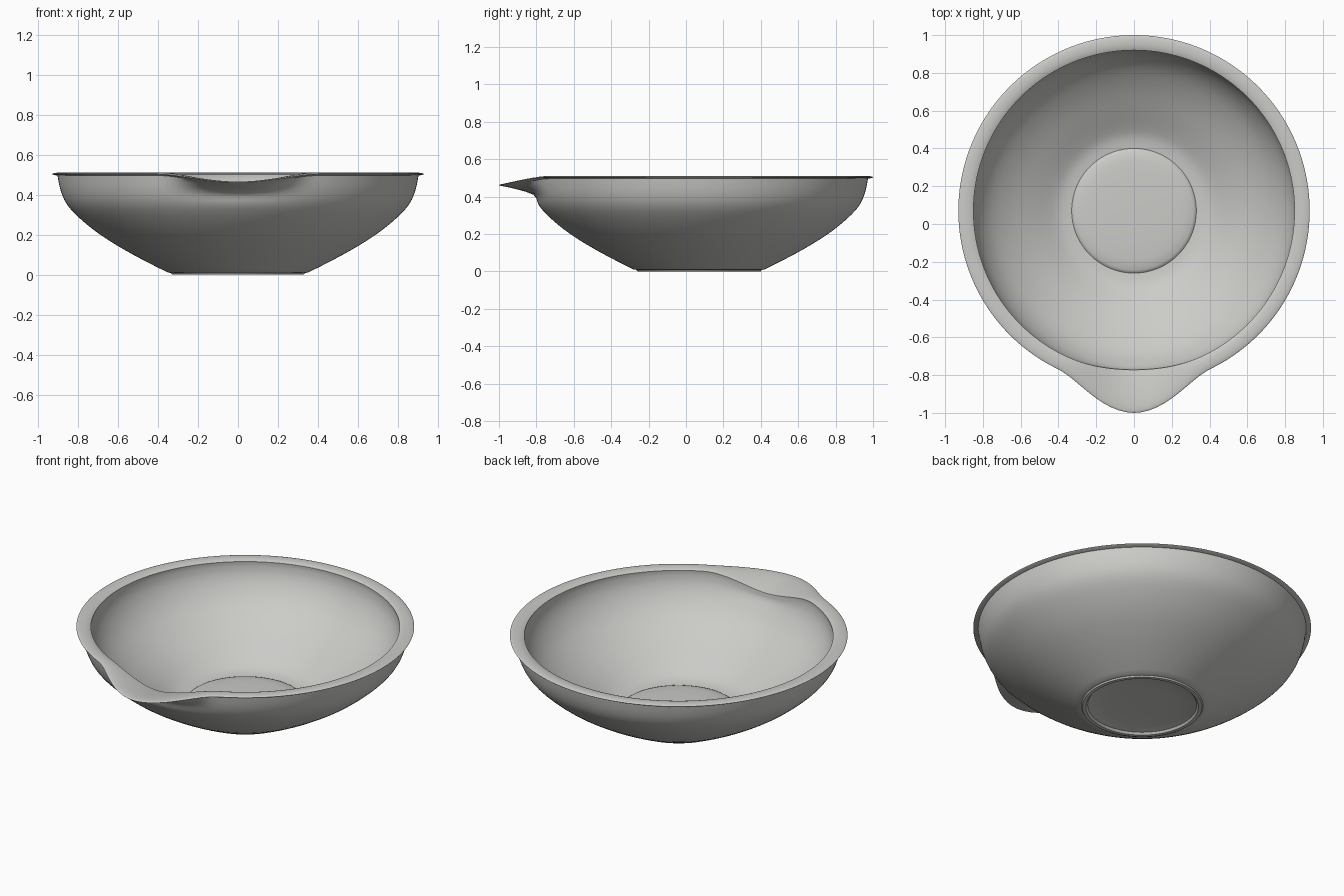
import bpy
import bmesh
from math import sin, cos, pi, radians
from mathutils import Vector

default_cube = bpy.data.objects.get("Cube")
if default_cube:
    bpy.data.objects.remove(default_cube, do_unlink=True)

SEGMENTS = 160
CENTRE_Y = 0.07
SPOUT_HALF_ANGLE = radians(26)


def make_material(name, colour):
    material = bpy.data.materials.new(name)
    material.use_nodes = True
    material.diffuse_color = colour
    shader = material.node_tree.nodes["Principled BSDF"]
    shader.inputs["Base Color"].default_value = colour
    shader.inputs["Roughness"].default_value = 0.6
    return material


def smooth_path(points, steps=3):
    """Catmull-Rom curve through (radius, height, spout push, spout drop)."""
    pts = [Vector(tuple(p) + (0,) * (4 - len(p))) for p in points]
    ends = [pts[0]] + pts + [pts[-1]]
    path = []
    for a, b, c, d in zip(ends, ends[1:], ends[2:], ends[3:]):
        for i in range(steps):
            t = i / steps
            path.append((b * 2 + (c - a) * t
                         + (a * 2 - b * 5 + c * 4 - d) * t * t
                         + (b * 3 - a - c * 3 + d) * t ** 3) / 2)
    return path + [pts[-1]]


def spout_weight(angle):
    """One at the front of the bowl, fading to nothing at the spout's sides."""
    t = max(0, 1 - abs(angle) / SPOUT_HALF_ANGLE)
    return t * t * (3 - 2 * t)


# Profile pieces, from the underside centre round the rim to the floor centre
foot = smooth_path([(0.15, 0.027), (0.24, 0.022), (0.3, 0.012)])
foot_ring = smooth_path([(0.31, 0), (0.33, 0), (0.335, 0.008)], 1)
outer_wall = smooth_path([
    (0.35, 0.01), (0.45, 0.06), (0.57, 0.125), (0.69, 0.2), (0.79, 0.28),
    (0.855, 0.35), (0.887, 0.42, 0, -0.01), (0.903, 0.495, 0.11, -0.047)])
lip = smooth_path([
    (0.927, 0.5, 0.137, -0.042), (0.93, 0.503, 0.14, -0.042),
    (0.922, 0.507, 0.135, -0.042), (0.9, 0.51, 0.1, -0.047),
    (0.87, 0.508, 0.03, -0.06), (0.85, 0.501, -0.008, -0.065)], 2)
inner_wall = smooth_path([
    (0.852, 0.485, -0.012, -0.06), (0.843, 0.43, -0.008, -0.03), (0.81, 0.36),
    (0.75, 0.285), (0.65, 0.205), (0.53, 0.13), (0.43, 0.07), (0.38, 0.05),
    (0.33, 0.042)])
floor = smooth_path([(0.322, 0.05), (0.28, 0.06), (0.2, 0.065), (0.1, 0.067)])
profile = foot + foot_ring + outer_wall + lip + inner_wall + floor

# Sweep the profile round the axis, pulling the rim forward at the spout
bm = bmesh.new()
rings = []
for radius, height, push, drop in profile:
    ring = []
    for i in range(SEGMENTS):
        angle = 2 * pi * i / SEGMENTS - pi
        w = spout_weight(angle)
        r = radius + push * w
        ring.append(bm.verts.new((r * sin(angle), CENTRE_Y - r * cos(angle),
                                  height + drop * w)))
    rings.append(ring)
for lower, upper in zip(rings, rings[1:]):
    for i in range(SEGMENTS):
        j = (i + 1) % SEGMENTS
        bm.faces.new((lower[i], lower[j], upper[j], upper[i]))
bm.faces.new(rings[0])
bm.faces.new(rings[-1])
bmesh.ops.recalc_face_normals(bm, faces=bm.faces)

mesh = bpy.data.meshes.new("spouted_bowl")
bm.to_mesh(mesh)
bm.free()
mesh.materials.append(make_material("pale_grey", (0.6, 0.6, 0.58, 1)))

bowl = bpy.data.objects.new("spouted_bowl", mesh)
bpy.context.collection.objects.link(bowl)
bpy.ops.object.select_all(action="DESELECT")
bowl.select_set(True)
bpy.context.view_layer.objects.active = bowl
bpy.ops.object.shade_smooth_by_angle(angle=radians(35))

▶ **WHAT IS NEEDED**
Check each line of the listing above for the string "objects". Report only how many have it.

▶ **WRITTEN REPLY**
5